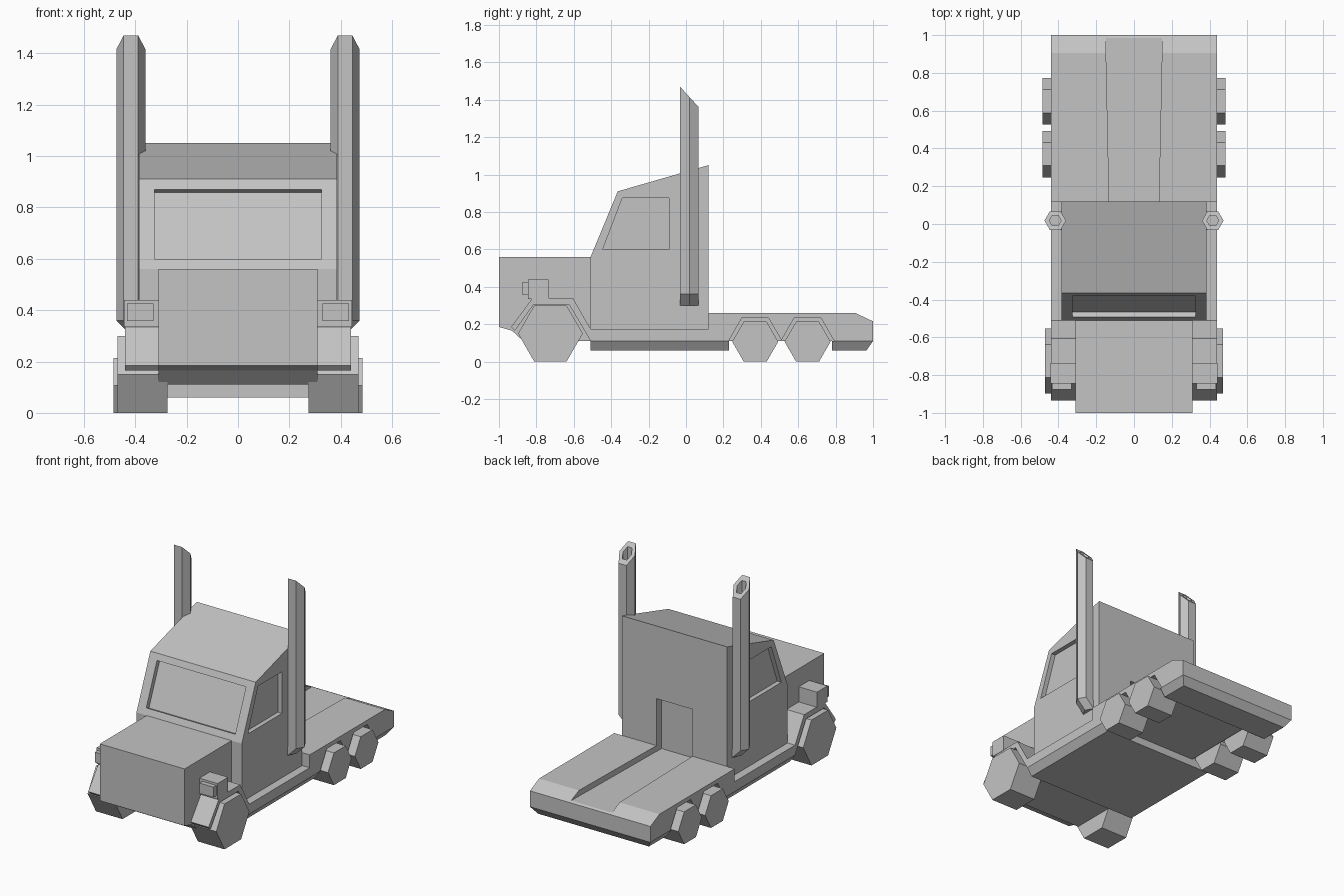
import bpy, bmesh, math
from mathutils import Vector

cube = bpy.data.objects.get("Cube")
if cube:
    bpy.data.objects.remove(cube, do_unlink=True)

grey = bpy.data.materials.new("plain grey")
grey.use_nodes = True
colour = (0.55, 0.55, 0.55, 1)
grey.diffuse_color = colour
grey.node_tree.nodes["Principled BSDF"].inputs["Base Color"].default_value = colour


def loft(name, rings):
    """Join rings of equal point count and cap both ends."""
    bm = bmesh.new()
    loops = [[bm.verts.new(p) for p in ring] for ring in rings]
    n = len(loops[0])
    for a, b in zip(loops, loops[1:]):
        for i in range(n):
            j = (i + 1) % n
            bm.faces.new((a[i], a[j], b[j], b[i]))
    bm.faces.new(loops[0])
    bm.faces.new(loops[-1])
    bmesh.ops.recalc_face_normals(bm, faces=bm.faces)
    mesh = bpy.data.meshes.new(name)
    bm.to_mesh(mesh)
    bm.free()
    mesh.materials.append(grey)
    obj = bpy.data.objects.new(name, mesh)
    bpy.context.collection.objects.link(obj)
    return obj


def side_prism(name, profile, x0, x1):
    """Extrude a (y, z) profile across the model."""
    return loft(name, [[(x, y, z) for y, z in profile] for x in (x0, x1)])


def box(name, x0, x1, y0, y1, z0, z1):
    return side_prism(name, [(y0, z0), (y1, z0), (y1, z1), (y0, z1)], x0, x1)


def hexagon(r, y, z):
    return [(y + r * math.cos(k * math.pi / 3), z + r * math.sin(k * math.pi / 3))
            for k in range(6)]


def cut(target, cutter):
    """Subtract the cutter, then discard it."""
    cutter.hide_render = True
    mod = target.modifiers.new("cut", 'BOOLEAN')
    mod.operation = 'DIFFERENCE'
    mod.solver = 'EXACT'
    mod.object = cutter
    bpy.context.view_layer.update()
    evaluated = target.evaluated_get(bpy.context.evaluated_depsgraph_get())
    mesh = bpy.data.meshes.new_from_object(evaluated)
    target.modifiers.clear()
    target.data = mesh
    bpy.data.objects.remove(cutter, do_unlink=True)


SIDES = (("left", 1), ("right", -1))
REAR_AXLES = (0.37, 0.65)

# Deck and side steps, with wheel arches and a centre channel
deck = side_prism("deck", [(-.51, .11), (-.51, .175), (.12, .175), (.12, .26),
                           (.905, .26), (1, .215), (1, .11)], -.44, .44)
for _, s in SIDES:
    for y in REAR_AXLES:
        cut(deck, side_prism("arch_cutter", hexagon(.144, y, .107), s * .28, s * .5))
plan = [(-.13, .05), (.13, .05), (.152, 1.1), (-.152, 1.1)]
cut(deck, loft("channel_cutter", [[(x, y, z) for x, y in plan] for z in (.222, .4)]))

# Underbody pans with sloping sides
for name, y0, y1, slope in (("middle_pan", -.51, .23, 0), ("rear_pan", .78, 1, .035)):
    loft(name, [[(-w, y0, z), (w, y0, z), (w, y, z), (-w, y, z)]
                for w, y, z in ((.44, y1, .11), (.405, y1 - slope, .06))])

# Hood with chin sloping back underneath
side_prism("hood", [(-1, .185), (-1, .56), (-.51, .56), (-.51, .11),
                    (-.87, .11), (-.93, .165)], -.31, .31)

# Cab with recessed windows and a recess in the back wall
cab = side_prism("cab", [(-.51, .175), (-.51, .56), (-.365, .91),
                         (.12, 1.05), (.12, .175)], -.385, .385)
low, high, inward = Vector((-.493, .6)), Vector((-.381, .87)), Vector((.028, -.0115))
cut(cab, side_prism("windshield_cutter", [low - inward, low + inward,
                                          high + inward, high - inward], -.325, .325))
for _, s in SIDES:
    cut(cab, side_prism("window_cutter", [(-.445, .6), (-.34, .875), (-.09, .875),
                                          (-.09, .6)], s * .355, s * .5))
cut(cab, box("back_recess_cutter", -.13, .13, .07, .3, .222, .57))

for side, s in SIDES:
    # Wheels
    side_prism(side + "_front_wheel", hexagon(.173, -.725, .15), s * .275, s * .47)
    for i, y in enumerate(REAR_AXLES):
        side_prism(f"{side}_rear_wheel_{i + 1}", hexagon(.123, y, .1065), s * .29, s * .485)

    # Front fender and headlight
    side_prism(side + "_fender", [(-.935, .185), (-.82, .34), (-.605, .34), (-.51, .175),
                                  (-.51, .11), (-.625, .305), (-.815, .305),
                                  (-.915, .165)], s * .3, s * .44)
    box(side + "_headlight_housing", s * .3, s * .443, -.845, -.735, .335, .44)
    box(side + "_headlight", s * .33, s * .433, -.875, -.84, .357, .425)

    # Exhaust stack: elbow at the foot, slanted open top
    section = hexagon(.057, 0, 0)

    def ring(scale, height, slant=0, shift=0):
        return [(s * (.417 - shift + x * scale), .018 + y * scale,
                 height - slant * y * scale) for x, y in section]

    loft(side + "_exhaust_stack", [ring(1, .3, 0, .06), ring(1, .36), ring(1, 1.415, 1.1),
                                   ring(.55, 1.415, 1.1), ring(.55, 1.25)])
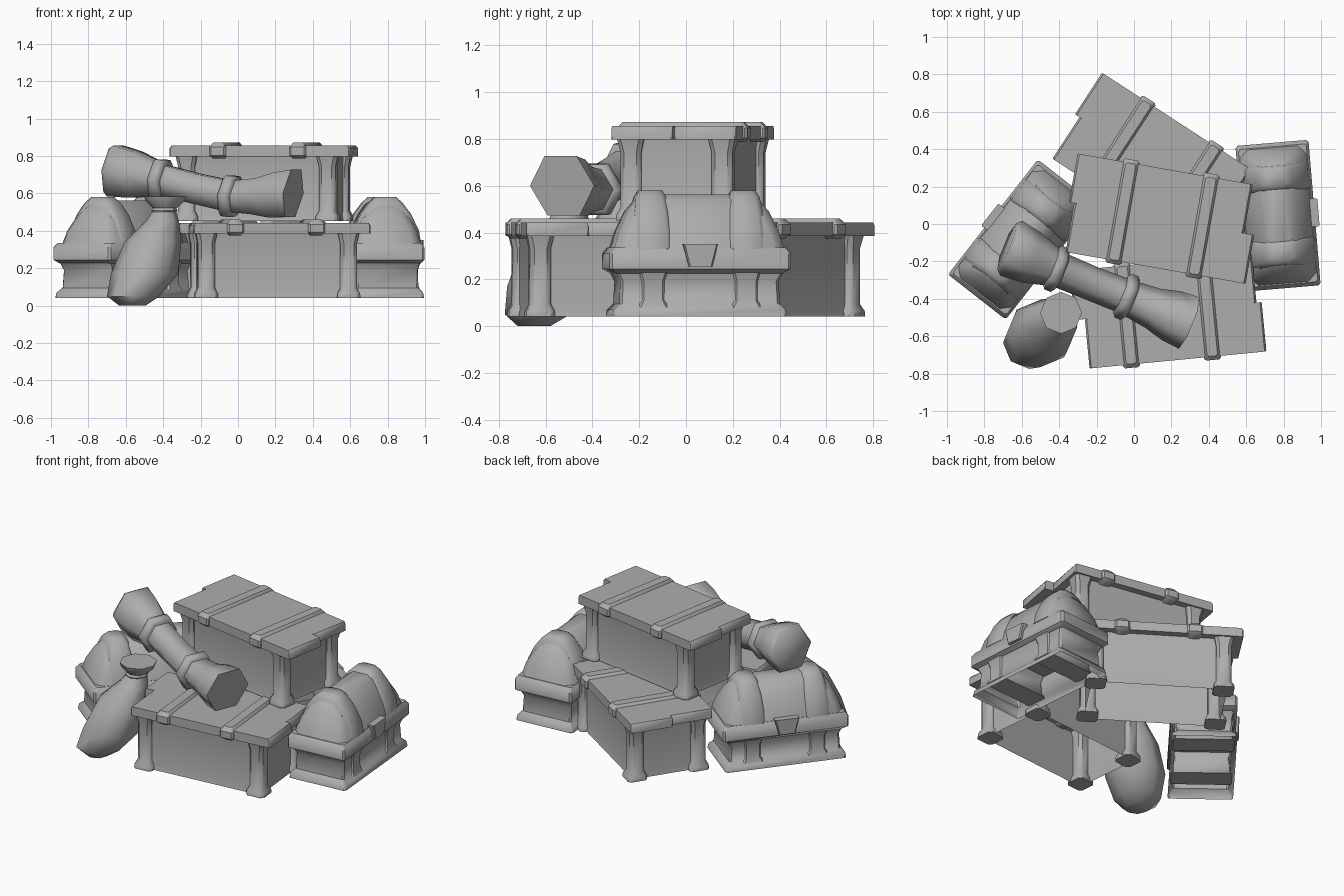
import bpy, bmesh, math
from mathutils import Vector, Matrix

cube = bpy.data.objects.get("Cube")
if cube:
    bpy.data.objects.remove(cube, do_unlink=True)

grey = bpy.data.materials.new("plain_grey")
grey.use_nodes = True
shade = (0.42, 0.42, 0.42, 1)
grey.diffuse_color = shade
grey.node_tree.nodes["Principled BSDF"].inputs["Base Color"].default_value = shade


def loft(name, rings, place=Matrix(), bottom=True, top=True, angle=40):
    """Skin a stack of equal-count point rings."""
    bm = bmesh.new()
    loops = [[bm.verts.new(p) for p in ring] for ring in rings]
    n = len(loops[0])
    for a, b in zip(loops, loops[1:]):
        for i in range(n):
            j = (i + 1) % n
            bm.faces.new((a[i], a[j], b[j], b[i]))
    if bottom:
        bm.faces.new(loops[0][::-1])
    if top:
        bm.faces.new(loops[-1])
    if bottom or top:
        bmesh.ops.recalc_face_normals(bm, faces=bm.faces)
    mesh = bpy.data.meshes.new(name)
    bm.to_mesh(mesh)
    bm.free()
    mesh.materials.append(grey)
    obj = bpy.data.objects.new(name, mesh)
    bpy.context.collection.objects.link(obj)
    obj.matrix_world = place
    bpy.ops.object.select_all(action='DESELECT')
    obj.select_set(True)
    bpy.context.view_layer.objects.active = obj
    bpy.ops.object.shade_smooth_by_angle(angle=math.radians(angle))
    return obj


def block(name, levels, place, centre=(0, 0), cut=0.012, **options):
    """Stack of chamfered rectangles; each level is (z, half x, half y)."""
    cx, cy = centre
    rings = []
    for z, hx, hy in levels:
        c = min(cut, hx * 0.8, hy * 0.8)
        outline = [(hx, c - hy), (hx, hy - c), (hx - c, hy), (c - hx, hy),
                   (-hx, hy - c), (-hx, c - hy), (c - hx, -hy), (hx - c, -hy)]
        rings.append([(cx + x, cy + y, z) for x, y in outline])
    return loft(name, rings, place, **options)


def tube(name, stations, normal, sides, angle=40):
    """Polygon tube through (centre, radius) stations, all facing one normal."""
    turn = Vector(normal).to_track_quat('Z', 'Y')
    rings = []
    for centre, r in stations:
        ring = []
        for i in range(sides):
            a = math.tau * i / sides
            offset = turn @ Vector((math.cos(a) * r, math.sin(a) * r, 0))
            ring.append(Vector(centre) + offset)
        rings.append(ring)
    return loft(name, rings, angle=angle)


def placement(x, y, z, degrees):
    return Matrix.Translation((x, y, z)) @ Matrix.Rotation(math.radians(degrees), 4, 'Z')


def crate(label, place):
    # open-bottomed walls
    block(label + "_walls", [(0, .405, .222), (.03, .40, .215), (.31, .40, .215), (.35, .405, .222)],
          place, bottom=False, top=False)
    # flared corner posts
    for i, (sx, sy) in enumerate([(-1, -1), (1, -1), (1, 1), (-1, 1)]):
        block(f"{label}_post_{i}",
              [(0, .062, .062), (.025, .06, .06), (.055, .045, .045),
               (.29, .045, .045), (.35, .058, .058)],
              place, (sx * .382, sy * .198), .018)
    # two staggered lid planks
    for part, x0, x1, side in (("back", -.495, .455, 1), ("front", -.467, .51, -1)):
        hx = (x1 - x0) / 2
        block(f"{label}_{part}_plank",
              [(.345, hx, .1325), (.39, hx, .1325), (.403, hx - .01, .1325)],
              place, ((x0 + x1) / 2, side * .1325), .005)
    # straps over the lid
    for i, x in enumerate((-.205, .23)):
        block(f"{label}_strap_{i}",
              [(.335, .03, .265), (.352, .045, .283), (.395, .045, .283), (.42, .028, .262)],
              place, (x, 0), .01)


def chest(label, place):
    # flared plinth and body
    block(label + "_body",
          [(0, .195, .375), (.03, .19, .37), (.055, .168, .345),
           (.15, .163, .34), (.19, .175, .36)], place, bottom=False, top=False)
    # lid rim
    block(label + "_rim",
          [(.185, .178, .355), (.205, .196, .39), (.27, .196, .39), (.295, .182, .37)], place)
    # hipped dome
    block(label + "_dome",
          [(.29, .18, .365), (.36, .163, .345), (.45, .118, .305),
           (.50, .082, .265), (.522, .05, .235)], place, cut=.045, angle=60)
    # raised straps on the dome and the body
    for i, y in enumerate((-.2, .2)):
        block(f"{label}_strap_{i}",
              [(.29, .188, .085), (.36, .177, .082), (.45, .135, .075),
               (.51, .09, .066), (.54, .058, .05)], place, (0, y), .025, angle=60)
        block(f"{label}_brace_{i}",
              [(.04, .185, .07), (.07, .174, .055), (.15, .172, .055), (.19, .185, .065)],
              place, (0, y), .015)
    # clasp
    block(label + "_clasp", [(.215, .03, .05), (.312, .03, .075)], place, (.187, 0), .006)


crate("front_crate", placement(.19, -.465, .04, 185.5))
crate("back_crate", placement(.10, .317, .04, -33))
crate("top_crate", placement(.14, .03, .452, -10))
chest("left_chest", placement(.77, .045, .04, 4.8))
chest("right_chest", placement(-.60, -.083, .04, 142))

# six-sided roll, narrow in the middle and flared at the ends
axis = Vector((.94, -.38, -.14))
tube("roll", [((-.68, -.12, .725), .135), ((-.655, -.13, .72), .158),
              ((-.55, -.18, .70), .143), ((-.40, -.245, .67), .095),
              ((-.22, -.32, .625), .092), ((-.04, -.39, .585), .095),
              ((.10, -.45, .585), .112), ((.20, -.49, .592), .14),
              ((.295, -.53, .60), .148)], axis, 6, 61)
for i, centre in enumerate(((-.415, -.24, .672), (-.04, -.39, .585))):
    c = Vector(centre)
    d = axis.normalized()
    tube(f"roll_band_{i}", [(c - d * .035, .105), (c - d * .018, .126),
                            (c + d * .018, .126), (c + d * .035, .105)], axis, 6, 61)

# leaning sack with a tied neck
tube("sack", [((-.565, -.65, 0), .07), ((-.56, -.635, .05), .14), ((-.50, -.585, .17), .18),
              ((-.455, -.55, .34), .152), ((-.405, -.505, .45), .09),
              ((-.392, -.485, .515), .058), ((-.39, -.475, .56), .105),
              ((-.39, -.475, .583), .112)], (0, 0, 1), 8, 55)
tube("sack_tie", [((-.397, -.49, .495), .06), ((-.393, -.487, .508), .07),
                  ((-.391, -.485, .528), .06)], (0, 0, 1), 8)
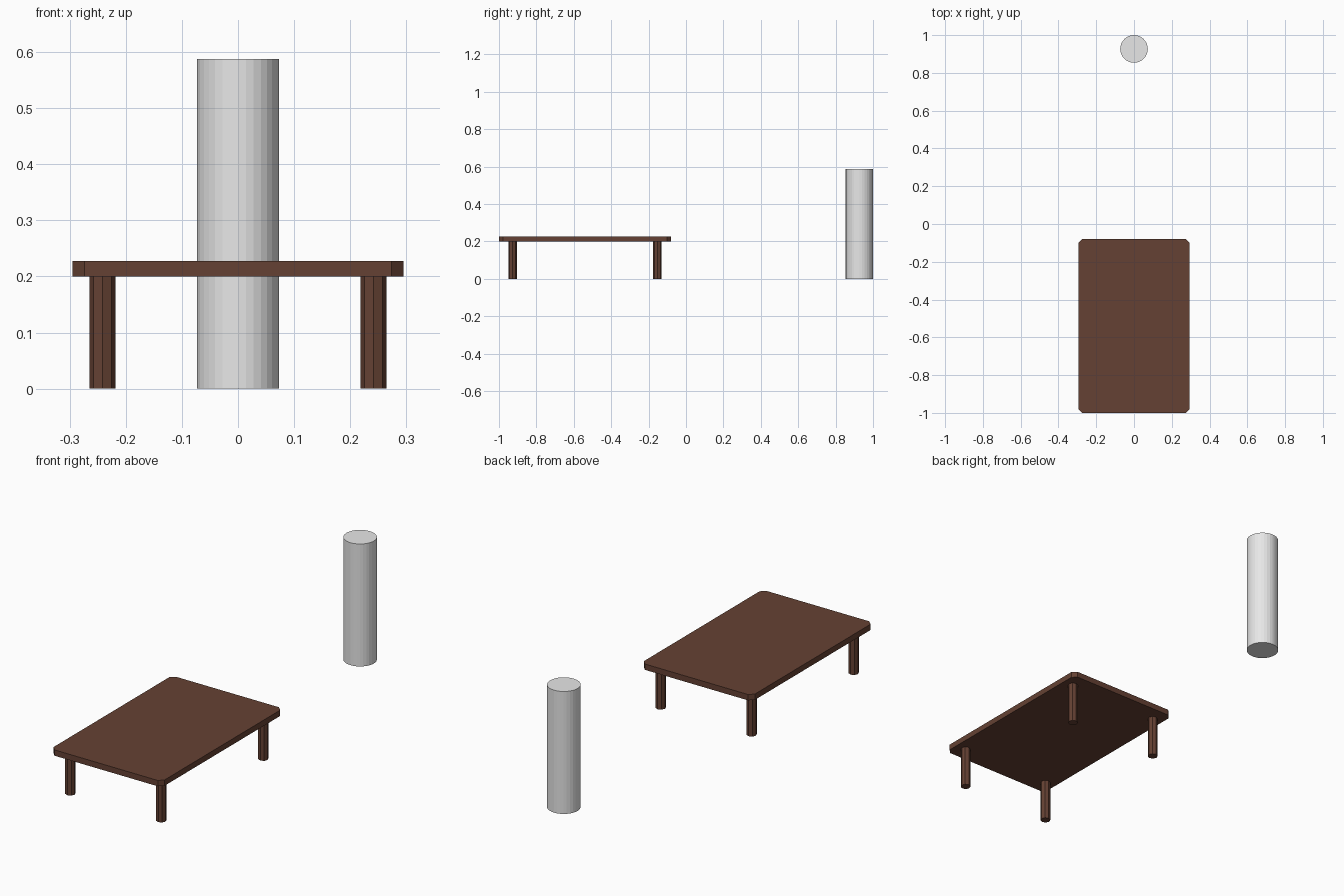
import bpy, bmesh

if "Cube" in bpy.data.objects:
    bpy.data.objects.remove(bpy.data.objects["Cube"])


def material(name, rgb):
    m = bpy.data.materials.new(name)
    m.diffuse_color = (*rgb, 1)
    m.use_nodes = True
    m.node_tree.nodes["Principled BSDF"].inputs["Base Color"].default_value = m.diffuse_color
    return m


def add_object(name, bm, mat, location):
    mesh = bpy.data.meshes.new(name)
    bm.to_mesh(mesh)
    bm.free()
    mesh.materials.append(mat)
    ob = bpy.data.objects.new(name, mesh)
    ob.location = location
    bpy.context.collection.objects.link(ob)
    return ob


def cylinder(name, sides, radius, height, mat, x, y):
    bm = bmesh.new()
    bmesh.ops.create_cone(bm, cap_ends=True, segments=sides, radius1=radius,
                          radius2=radius, depth=height)
    return add_object(name, bm, mat, (x, y, height / 2))


wood = material("dark brown wood", (0.13, 0.053, 0.033))
grey = material("light grey", (0.8, 0.8, 0.8))

TABLE_Y = -0.54
LEG_H, TOP_H = 0.20, 0.028

# Table top: slab with its four upright corners cut
bm = bmesh.new()
bmesh.ops.create_cube(bm, size=1)
bmesh.ops.scale(bm, vec=(0.59, 0.92, TOP_H), verts=bm.verts)
upright = [e for e in bm.edges
           if abs(e.verts[0].co.z - e.verts[1].co.z) > TOP_H / 2]
bmesh.ops.bevel(bm, geom=upright, offset=0.021, segments=1, affect='EDGES')
add_object("table_top", bm, wood, (0, TABLE_Y, LEG_H + TOP_H / 2))

# Four eight-sided legs
for sx, side in ((-1, "left"), (1, "right")):
    for sy, end in ((-1, "front"), (1, "back")):
        cylinder(f"{end}_{side}_leg", 8, 0.0228, LEG_H, wood,
                 sx * 0.2415, TABLE_Y + sy * 0.387)

# Separate standing column behind the table
cylinder("column", 32, 0.073, 0.588, grey, 0, 0.927)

▶ **EXERCISE**: Copy each line from the data that features the string "loops".

▶ **OUTPUT BELOW**:
    loops = [[bm.verts.new(p) for p in ring] for ring in rings]
    n = len(loops[0])
    for a, b in zip(loops, loops[1:]):
    bm.faces.new(loops[0])
    bm.faces.new(loops[-1])
    loops = [[bm.verts.new(p) for p in ring] for ring in rings]
    n = len(loops[0])
    for a, b in zip(loops, loops[1:]):
        bm.faces.new(loops[0][::-1])
        bm.faces.new(loops[-1])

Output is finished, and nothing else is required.